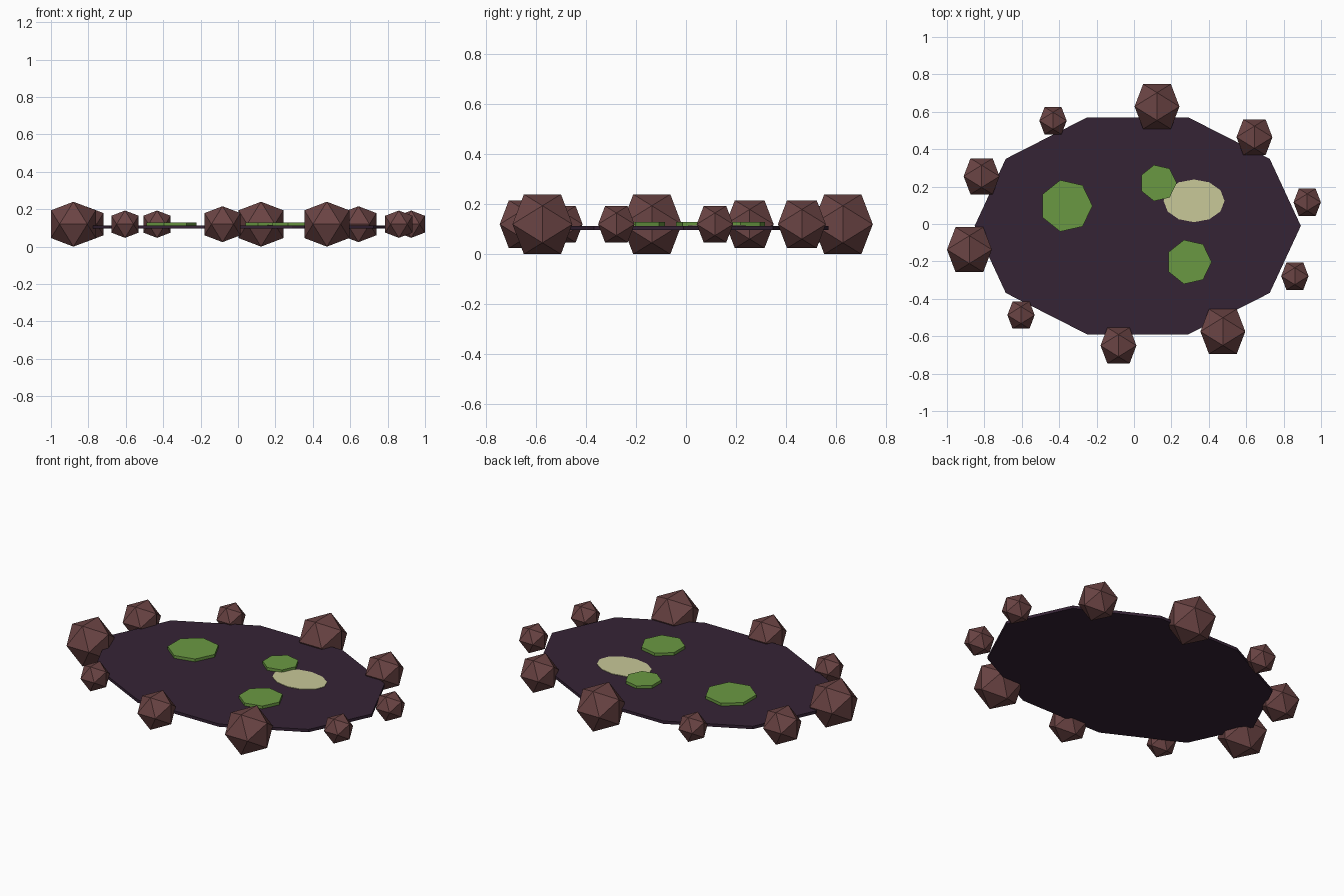
import bpy
import bmesh
from math import sqrt, pi, cos, sin

cube = bpy.data.objects.get("Cube")
if cube:
    bpy.data.objects.remove(cube, do_unlink=True)


def srgb(c):
    c /= 255
    return c / 12.92 if c <= 0.04045 else ((c + 0.055) / 1.055) ** 2.4


def material(name, r, g, b):
    colour = (srgb(r), srgb(g), srgb(b), 1)
    mat = bpy.data.materials.new(name)
    mat.use_nodes = True
    mat.diffuse_color = colour
    bsdf = mat.node_tree.nodes["Principled BSDF"]
    bsdf.inputs["Base Color"].default_value = colour
    bsdf.inputs["Roughness"].default_value = 0.9
    return mat


def finish(bm, name, mat, location):
    mesh = bpy.data.meshes.new(name)
    bmesh.ops.recalc_face_normals(bm, faces=bm.faces)
    bm.to_mesh(mesh)
    bm.free()
    mesh.materials.append(mat)
    obj = bpy.data.objects.new(name, mesh)
    obj.location = location
    bpy.context.collection.objects.link(obj)


def slab(name, mat, x, y, bottom, top, sides, radius, squash=1):
    """Flat polygon prism with one corner pointing along +x."""
    bm = bmesh.new()
    ring = [bm.verts.new((radius * cos(2 * pi * i / sides),
                          radius * squash * sin(2 * pi * i / sides), 0))
            for i in range(sides)]
    base = bm.faces.new(ring)
    lid = bmesh.ops.extrude_face_region(bm, geom=[base])["geom"]
    bmesh.ops.translate(bm, vec=(0, 0, top - bottom),
                        verts=[v for v in lid if isinstance(v, bmesh.types.BMVert)])
    finish(bm, name, mat, (x, y, bottom))


def rock(name, mat, x, y, half):
    """Icosahedron whose bounding box is 2 * half wide on every axis."""
    short = half * 2 / (1 + sqrt(5))
    bm = bmesh.new()
    for a in (-short, short):
        for b in (-half, half):
            for corner in ((a, b, 0), (0, a, b), (b, 0, a)):
                bm.verts.new(corner)
    bmesh.ops.convex_hull(bm, input=bm.verts)
    finish(bm, name, mat, (x, y, 0.12))


stone = material("brown stone", 107, 68, 68)
water = material("murky purple water", 53, 35, 53)
leaf = material("leaf green", 106, 153, 66)
glow = material("pale yellow", 200, 200, 152)

# Pool surface and pale reflection
slab("pool_surface", water, 0.02, -0.01, 0.096, 0.113, 10, 0.872, 0.7)
slab("pale_reflection", glow, 0.321, 0.124, 0.112, 0.116, 12, 0.163, 0.7)

# Floating leaf pads
for i, (x, y, r) in enumerate([(-0.363, 0.097, 0.141), (0.129, 0.219, 0.099),
                               (0.294, -0.203, 0.121)]):
    slab(f"leaf_pad_{i + 1}", leaf, x, y, 0.113, 0.13, 7, r)

# Rocks around the rim
L, M, S = 0.12, 0.096, 0.073
rim = [(0.123, 0.628, L), (0.644, 0.464, M), (0.926, 0.116, S), (0.86, -0.279, S),
       (0.475, -0.575, L), (-0.083, -0.65, M), (-0.604, -0.487, S),
       (-0.88, -0.137, L), (-0.815, 0.255, M), (-0.433, 0.552, S)]
for i, (x, y, half) in enumerate(rim):
    rock(f"rim_rock_{i + 1}", stone, x, y, half)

### Aim of the exercise
The required output is the exact sequence of lines from the one containing "bmesh.ops.recalc_face_normals(bm, faces=bm.faces)" through the end of the listing, both endpoints included.

### Completed task
    bmesh.ops.recalc_face_normals(bm, faces=bm.faces)
    bm.to_mesh(mesh)
    bm.free()
    mesh.materials.append(mat)
    obj = bpy.data.objects.new(name, mesh)
    obj.location = location
    bpy.context.collection.objects.link(obj)


def slab(name, mat, x, y, bottom, top, sides, radius, squash=1):
    """Flat polygon prism with one corner pointing along +x."""
    bm = bmesh.new()
    ring = [bm.verts.new((radius * cos(2 * pi * i / sides),
                          radius * squash * sin(2 * pi * i / sides), 0))
            for i in range(sides)]
    base = bm.faces.new(ring)
    lid = bmesh.ops.extrude_face_region(bm, geom=[base])["geom"]
    bmesh.ops.translate(bm, vec=(0, 0, top - bottom),
                        verts=[v for v in lid if isinstance(v, bmesh.types.BMVert)])
    finish(bm, name, mat, (x, y, bottom))


def rock(name, mat, x, y, half):
    """Icosahedron whose bounding box is 2 * half wide on every axis."""
    short = half * 2 / (1 + sqrt(5))
    bm = bmesh.new()
    for a in (-short, short):
        for b in (-half, half):
            for corner in ((a, b, 0), (0, a, b), (b, 0, a)):
                bm.verts.new(corner)
    bmesh.ops.convex_hull(bm, input=bm.verts)
    finish(bm, name, mat, (x, y, 0.12))


stone = material("brown stone", 107, 68, 68)
water = material("murky purple water", 53, 35, 53)
leaf = material("leaf green", 106, 153, 66)
glow = material("pale yellow", 200, 200, 152)

# Pool surface and pale reflection
slab("pool_surface", water, 0.02, -0.01, 0.096, 0.113, 10, 0.872, 0.7)
slab("pale_reflection", glow, 0.321, 0.124, 0.112, 0.116, 12, 0.163, 0.7)

# Floating leaf pads
for i, (x, y, r) in enumerate([(-0.363, 0.097, 0.141), (0.129, 0.219, 0.099),
                               (0.294, -0.203, 0.121)]):
    slab(f"leaf_pad_{i + 1}", leaf, x, y, 0.113, 0.13, 7, r)

# Rocks around the rim
L, M, S = 0.12, 0.096, 0.073
rim = [(0.123, 0.628, L), (0.644, 0.464, M), (0.926, 0.116, S), (0.86, -0.279, S),
       (0.475, -0.575, L), (-0.083, -0.65, M), (-0.604, -0.487, S),
       (-0.88, -0.137, L), (-0.815, 0.255, M), (-0.433, 0.552, S)]
for i, (x, y, half) in enumerate(rim):
    rock(f"rim_rock_{i + 1}", stone, x, y, half)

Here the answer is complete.